§ Your goal
Please return every line of the records that contains the word "append".

§ Dataset entries

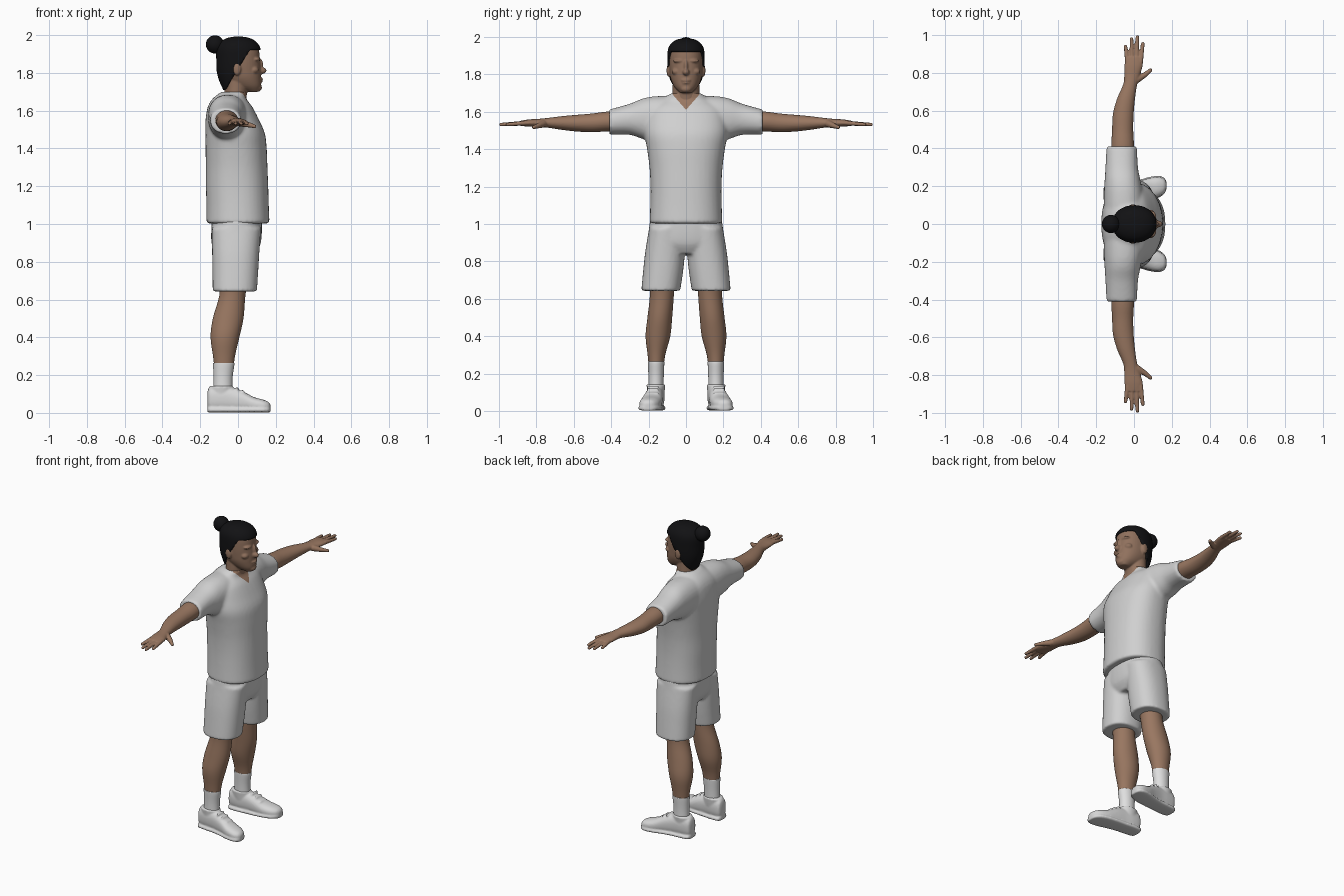
import bpy
import bmesh
import math
from mathutils import Matrix, Vector

cube = bpy.data.objects.get("Cube")
if cube:
    bpy.data.objects.remove(cube, do_unlink=True)


def material(name, r, g, b):
    mat = bpy.data.materials.new(name)
    mat.use_nodes = True
    mat.diffuse_color = (r, g, b, 1)
    shader = mat.node_tree.nodes["Principled BSDF"]
    shader.inputs["Base Color"].default_value = (r, g, b, 1)
    shader.inputs["Roughness"].default_value = 0.8
    return mat


skin = material("warm skin", 0.32, 0.185, 0.12)
face_skin = material("face skin", 0.28, 0.165, 0.11)
cloth = material("light grey cloth", 0.63, 0.63, 0.63)
sock_white = material("sock white", 0.74, 0.74, 0.74)
shoe_white = material("shoe white", 0.68, 0.68, 0.68)
black = material("black hair", 0.006, 0.006, 0.007)


def spline(rings, steps):
    """Smoothly interpolate between the given cross-sections."""
    vecs = [Vector(r) for r in rings]
    out = []
    for i in range(len(vecs) - 1):
        a, b = vecs[max(i - 1, 0)], vecs[i]
        c, d = vecs[i + 1], vecs[min(i + 2, len(vecs) - 1)]
        for k in range(steps):
            t = k / steps
            out.append(b + (c - a) * (t / 2) + (a * 2 - b * 5 + c * 4 - d) * (t * t / 2)
                       + (b * 3 - a - c * 3 + d) * (t ** 3 / 2))
    return out + [vecs[-1]]


def loft(bm, axis, rings, power=2.0, sides=40, steps=4):
    """Rings hold: place along axis, two centre values, two radii."""
    loops = []
    for t, c1, c2, r1, r2 in spline(rings, steps):
        loop = []
        for k in range(sides):
            a = 2 * math.pi * k / sides
            u, v = (math.copysign(abs(f) ** (2 / power), f) for f in (math.cos(a), math.sin(a)))
            p, q = c1 + r1 * u, c2 + r2 * v
            loop.append(bm.verts.new({"x": (t, p, q), "y": (p, t, q), "z": (p, q, t)}[axis]))
        loops.append(loop)
    for low, high in zip(loops, loops[1:]):
        for k in range(sides):
            n = (k + 1) % sides
            bm.faces.new((low[k], low[n], high[n], high[k]))
    bm.faces.new(loops[0][::-1])
    bm.faces.new(loops[-1])


def blob(bm, centre, radii):
    bmesh.ops.create_uvsphere(bm, u_segments=24, v_segments=16, radius=1,
                              matrix=Matrix.Translation(centre) @ Matrix.Diagonal((*radii, 1)))


def tube(bm, start, end, r1, r2):
    start, end = Vector(start), Vector(end)
    way = end - start
    place = Matrix.Translation((start + end) / 2) @ way.to_track_quat("Z", "Y").to_matrix().to_4x4()
    bmesh.ops.create_cone(bm, cap_ends=True, segments=14, radius1=r1, radius2=r2,
                          depth=way.length, matrix=place)
    blob(bm, start, (r1, r1, r1))
    blob(bm, end, (r2, r2, r2))


def finish(bm, name, mat, voxel=None, relax=3):
    """Make the object; a voxel size fuses its pieces into one skin."""
    bmesh.ops.recalc_face_normals(bm, faces=bm.faces)
    mesh = bpy.data.meshes.new(name)
    bm.to_mesh(mesh)
    bm.free()
    ob = bpy.data.objects.new(name, mesh)
    bpy.context.collection.objects.link(ob)
    if voxel:
        fuse = ob.modifiers.new("fuse", "REMESH")
        fuse.mode = "VOXEL"
        fuse.voxel_size = voxel
        soft = ob.modifiers.new("soften", "SMOOTH")
        soft.factor = 0.5
        soft.iterations = relax
        bpy.context.view_layer.update()
        graph = bpy.context.evaluated_depsgraph_get()
        fused = bpy.data.meshes.new_from_object(ob.evaluated_get(graph))
        ob.modifiers.clear()
        ob.data = fused
    ob.data.materials.clear()
    ob.data.materials.append(mat)
    ob.data.shade_smooth()
    return ob


def cut(bm, point, normal):
    bmesh.ops.bisect_plane(bm, geom=bm.verts[:] + bm.edges[:] + bm.faces[:],
                           plane_co=point, plane_no=normal, dist=0.0001)


# Head with neck, nose, lips, chin, brows and ears
bm = bmesh.new()
loft(bm, "z", [(1.6, -.02, 0, .07, .08), (1.66, -.015, 0, .06, .075),
               (1.72, -.01, 0, .06, .072), (1.78, -.01, 0, .06, .07)])
loft(bm, "z", [(1.7, .08, 0, .03, .03), (1.73, .045, 0, .077, .06), (1.77, .02, 0, .102, .08),
               (1.81, .008, 0, .113, .087), (1.87, .005, 0, .111, .09), (1.93, 0, 0, .108, .086),
               (1.965, 0, 0, .08, .065), (1.98, 0, 0, .03, .025)], power=2.2)
blob(bm, (.125, 0, 1.812), (.026, .018, .018))
blob(bm, (.113, 0, 1.842), (.021, .012, .036))
blob(bm, (.114, 0, 1.768), (.019, .028, .008))
blob(bm, (.113, 0, 1.755), (.018, .024, .008))
blob(bm, (.105, 0, 1.722), (.022, .03, .02))
for s in (1, -1):
    blob(bm, (.098, s * .036, 1.872), (.02, .034, .011))
    blob(bm, (.085, s * .05, 1.815), (.025, .026, .02))
    blob(bm, (-.005, s * .093, 1.82), (.021, .011, .034))
finish(bm, "head", face_skin, .005)

# Hair cap trimmed along the forehead and temple, and bun
bm = bmesh.new()
loft(bm, "z", [(1.71, -.04, 0, .038, .058), (1.76, -.01, 0, .09, .083), (1.81, 0, 0, .113, .095),
               (1.87, .002, 0, .117, .099), (1.93, .002, 0, .116, .097), (1.965, .002, 0, .094, .08),
               (1.985, .002, 0, .058, .05), (1.992, .002, 0, .02, .02)], power=2.1)
brow_line, slope, nape = 1.922, 1.6, Vector((-.05, 0, 1.74))
cut(bm, (0, 0, brow_line), (0, 0, 1))
cut(bm, nape, (-slope, 0, 1))
bare = []
for f in bm.faces:
    c = f.calc_center_median()
    if c.z < brow_line and c.z < nape.z + slope * (c.x - nape.x):
        bare.append(f)
bmesh.ops.delete(bm, geom=bare, context="FACES")
hair = finish(bm, "hair", black)
shell = hair.modifiers.new("thickness", "SOLIDIFY")
shell.thickness = .012
shell.offset = -1
bm = bmesh.new()
blob(bm, (-.122, 0, 1.951), (.048, .048, .048))
finish(bm, "hair_bun", black)

# Shirt: torso and one continuous pair of sleeves
bm = bmesh.new()
loft(bm, "z", [(1.003, 0, 0, .167, .195), (1.1, -.002, 0, .165, .191), (1.2, -.005, 0, .165, .19),
               (1.3, -.007, 0, .163, .195), (1.4, -.01, 0, .162, .208), (1.48, -.015, 0, .157, .222),
               (1.55, -.03, 0, .142, .22), (1.62, -.042, 0, .118, .2),
               (1.665, -.045, 0, .088, .13), (1.7, -.02, 0, .068, .078)], power=2.3)
sleeve = [(.41, -.065, 1.545, .081, .067), (.3, -.065, 1.56, .086, .083),
          (.22, -.06, 1.563, .096, .111), (.12, -.055, 1.565, .105, .12)]
loft(bm, "y", sleeve + [(-y, *rest) for y, *rest in reversed(sleeve)], power=2.2)
shirt = finish(bm, "shirt", cloth, .01, 5)

# V neckline, painted onto clean cuts
shirt.data.materials.append(skin)
bm = bmesh.new()
bm.from_mesh(shirt.data)
v_low, v_rise = 1.61, 1.15
for s in (1, -1):
    cut(bm, (0, 0, v_low), (0, -s * v_rise, 1))
for f in bm.faces:
    c = f.calc_center_median()
    f.material_index = int(c.x > .01 and c.z > v_low + v_rise * abs(c.y))
bm.to_mesh(shirt.data)
bm.free()

# Shorts
bm = bmesh.new()
loft(bm, "z", [(1.02, -.006, 0, .132, .192), (.95, -.008, 0, .134, .2),
               (.89, -.01, 0, .128, .195), (.84, -.01, 0, .1, .13)], power=2.3)
for s in (1, -1):
    loft(bm, "z", [(.98, -.008, s * .1, .13, .097), (.85, -.012, s * .112, .125, .106),
                   (.75, -.014, s * .122, .121, .107), (.643, -.017, s * .135, .117, .104)], power=2.3)
finish(bm, "shorts", cloth, .009, 4)

for side, s in (("left", 1), ("right", -1)):
    # Arm, palm, fingers and thumb
    bm = bmesh.new()
    arm = [(.34, -.06, 1.548, .06, .053), (.42, -.06, 1.548, .06, .053), (.5, -.06, 1.541, .056, .05),
           (.58, -.057, 1.539, .055, .045), (.66, -.043, 1.54, .048, .037),
           (.74, -.02, 1.541, .037, .026), (.79, -.01, 1.54, .042, .022),
           (.84, -.002, 1.54, .049, .019), (.885, .001, 1.538, .045, .014)]
    loft(bm, "y", [(s * y, *rest) for y, *rest in arm])
    for base, tip, reach in ((-.035, -.045, .94), (-.011, -.013, .98), (.013, .018, .99), (.036, .047, .955)):
        tube(bm, (base, s * .86, 1.54), (tip, s * reach, 1.532), .0125, .0095)
    tube(bm, (.015, s * .765, 1.535), (.058, s * .79, 1.525), .02, .014)
    tube(bm, (.058, s * .79, 1.525), (.088, s * .815, 1.517), .014, .01)
    finish(bm, side + "_arm", skin, .005, 2)

    # Bare leg
    bm = bmesh.new()
    loft(bm, "z", [(.72, -.02, s * .13, .075, .07), (.62, -.03, s * .129, .069, .064),
                   (.5, -.052, s * .14, .081, .066), (.4, -.069, s * .15, .076, .066),
                   (.3, -.074, s * .158, .058, .047), (.2, -.075, s * .16, .046, .036)])
    finish(bm, side + "_leg", skin)

    # Sock
    bm = bmesh.new()
    loft(bm, "z", [(.08, -.08, s * .161, .052, .042), (.18, -.079, s * .16, .05, .041),
                   (.25, -.076, s * .16, .056, .044), (.264, -.076, s * .16, .056, .044)])
    finish(bm, side + "_sock", sock_white)

    # Shoe: upper, sole, ankle collar and laces
    bm = bmesh.new()
    shoe = [(-.162, .16, .072, .018, .035), (-.15, .16, .074, .04, .064), (-.1, .162, .074, .047, .07),
            (-.04, .167, .07, .047, .066), (.02, .175, .06, .051, .056), (.08, .187, .044, .056, .041),
            (.13, .197, .037, .052, .034), (.16, .202, .033, .036, .026), (.172, .204, .031, .014, .012)]
    loft(bm, "x", [(x, s * y, z, ry, rz) for x, y, z, ry, rz in shoe], power=2.4)
    loft(bm, "x", [(x, s * y, .016, ry + .006, .014) for x, y, z, ry, rz in shoe], power=3)
    loft(bm, "z", [(.09, -.085, s * .161, .064, .046), (.143, -.088, s * .161, .062, .05)])
    for x, z in ((-.005, .128), (.025, .113), (.055, .092)):
        tube(bm, (x, s * .177 - .024, z), (x, s * .177 + .024, z), .008, .008)
    finish(bm, side + "_shoe", shoe_white, .006, 2)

§ Solution to this exercise
            out.append(b + (c - a) * (t / 2) + (a * 2 - b * 5 + c * 4 - d) * (t * t / 2)
            loop.append(bm.verts.new({"x": (t, p, q), "y": (p, t, q), "z": (p, q, t)}[axis]))
        loops.append(loop)
    ob.data.materials.append(mat)
        bare.append(f)
shirt.data.materials.append(skin)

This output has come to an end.